╔══

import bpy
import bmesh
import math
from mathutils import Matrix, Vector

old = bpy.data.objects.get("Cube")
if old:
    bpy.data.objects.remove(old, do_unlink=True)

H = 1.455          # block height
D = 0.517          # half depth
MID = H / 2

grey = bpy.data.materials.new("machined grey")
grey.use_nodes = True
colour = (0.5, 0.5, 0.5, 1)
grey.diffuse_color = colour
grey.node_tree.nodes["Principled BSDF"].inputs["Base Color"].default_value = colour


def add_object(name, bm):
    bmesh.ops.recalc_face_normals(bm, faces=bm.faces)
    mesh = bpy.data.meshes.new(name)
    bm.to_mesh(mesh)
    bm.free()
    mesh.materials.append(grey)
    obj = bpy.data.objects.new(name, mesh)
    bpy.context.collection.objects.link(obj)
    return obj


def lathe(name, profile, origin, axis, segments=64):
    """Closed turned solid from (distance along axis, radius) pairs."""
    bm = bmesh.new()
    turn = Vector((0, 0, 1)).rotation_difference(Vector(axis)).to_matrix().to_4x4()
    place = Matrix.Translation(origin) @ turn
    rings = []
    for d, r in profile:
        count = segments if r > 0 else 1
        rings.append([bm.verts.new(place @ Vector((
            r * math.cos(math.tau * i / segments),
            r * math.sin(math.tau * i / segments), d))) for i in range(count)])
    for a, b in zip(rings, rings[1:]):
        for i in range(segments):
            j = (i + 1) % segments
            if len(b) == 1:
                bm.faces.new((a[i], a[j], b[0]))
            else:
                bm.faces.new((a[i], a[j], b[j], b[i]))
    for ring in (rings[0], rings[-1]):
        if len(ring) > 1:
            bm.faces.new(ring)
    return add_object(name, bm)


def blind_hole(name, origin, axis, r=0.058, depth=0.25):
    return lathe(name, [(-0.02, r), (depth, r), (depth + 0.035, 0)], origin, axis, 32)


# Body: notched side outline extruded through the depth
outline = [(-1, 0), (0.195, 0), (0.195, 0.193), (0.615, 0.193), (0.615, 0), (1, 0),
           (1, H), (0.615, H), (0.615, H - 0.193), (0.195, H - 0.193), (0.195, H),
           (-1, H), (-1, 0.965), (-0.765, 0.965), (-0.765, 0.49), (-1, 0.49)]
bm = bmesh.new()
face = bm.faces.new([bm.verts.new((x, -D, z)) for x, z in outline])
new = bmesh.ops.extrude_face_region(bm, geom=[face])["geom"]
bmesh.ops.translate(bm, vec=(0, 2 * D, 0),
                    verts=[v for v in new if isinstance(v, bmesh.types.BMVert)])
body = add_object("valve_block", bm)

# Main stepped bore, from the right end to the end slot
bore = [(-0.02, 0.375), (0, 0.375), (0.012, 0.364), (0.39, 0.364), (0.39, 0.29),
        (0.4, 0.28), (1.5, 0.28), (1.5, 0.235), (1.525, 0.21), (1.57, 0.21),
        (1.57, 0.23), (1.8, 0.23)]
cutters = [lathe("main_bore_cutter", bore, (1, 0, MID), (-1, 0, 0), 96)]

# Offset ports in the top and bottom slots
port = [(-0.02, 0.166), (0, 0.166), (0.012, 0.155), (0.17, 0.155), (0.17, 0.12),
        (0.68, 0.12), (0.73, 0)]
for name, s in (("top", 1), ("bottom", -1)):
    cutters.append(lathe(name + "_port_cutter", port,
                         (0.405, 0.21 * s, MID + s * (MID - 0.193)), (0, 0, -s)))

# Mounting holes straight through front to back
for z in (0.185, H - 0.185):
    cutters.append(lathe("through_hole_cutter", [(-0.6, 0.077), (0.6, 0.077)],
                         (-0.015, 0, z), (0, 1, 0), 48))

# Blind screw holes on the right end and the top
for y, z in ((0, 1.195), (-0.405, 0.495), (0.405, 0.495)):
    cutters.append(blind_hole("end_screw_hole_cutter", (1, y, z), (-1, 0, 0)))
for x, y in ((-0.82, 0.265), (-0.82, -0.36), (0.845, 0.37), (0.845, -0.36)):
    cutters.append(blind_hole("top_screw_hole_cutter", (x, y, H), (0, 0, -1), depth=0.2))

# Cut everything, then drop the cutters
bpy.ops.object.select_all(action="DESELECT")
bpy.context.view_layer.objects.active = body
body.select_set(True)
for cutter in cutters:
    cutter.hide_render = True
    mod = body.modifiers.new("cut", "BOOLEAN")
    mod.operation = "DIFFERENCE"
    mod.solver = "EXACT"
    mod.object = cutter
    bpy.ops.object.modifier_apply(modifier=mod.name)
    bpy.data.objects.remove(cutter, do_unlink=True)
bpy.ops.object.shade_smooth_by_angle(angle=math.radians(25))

╚══

Task directions -
Reply with one number only: how many lines of the listing hold "count"?

Response below -
2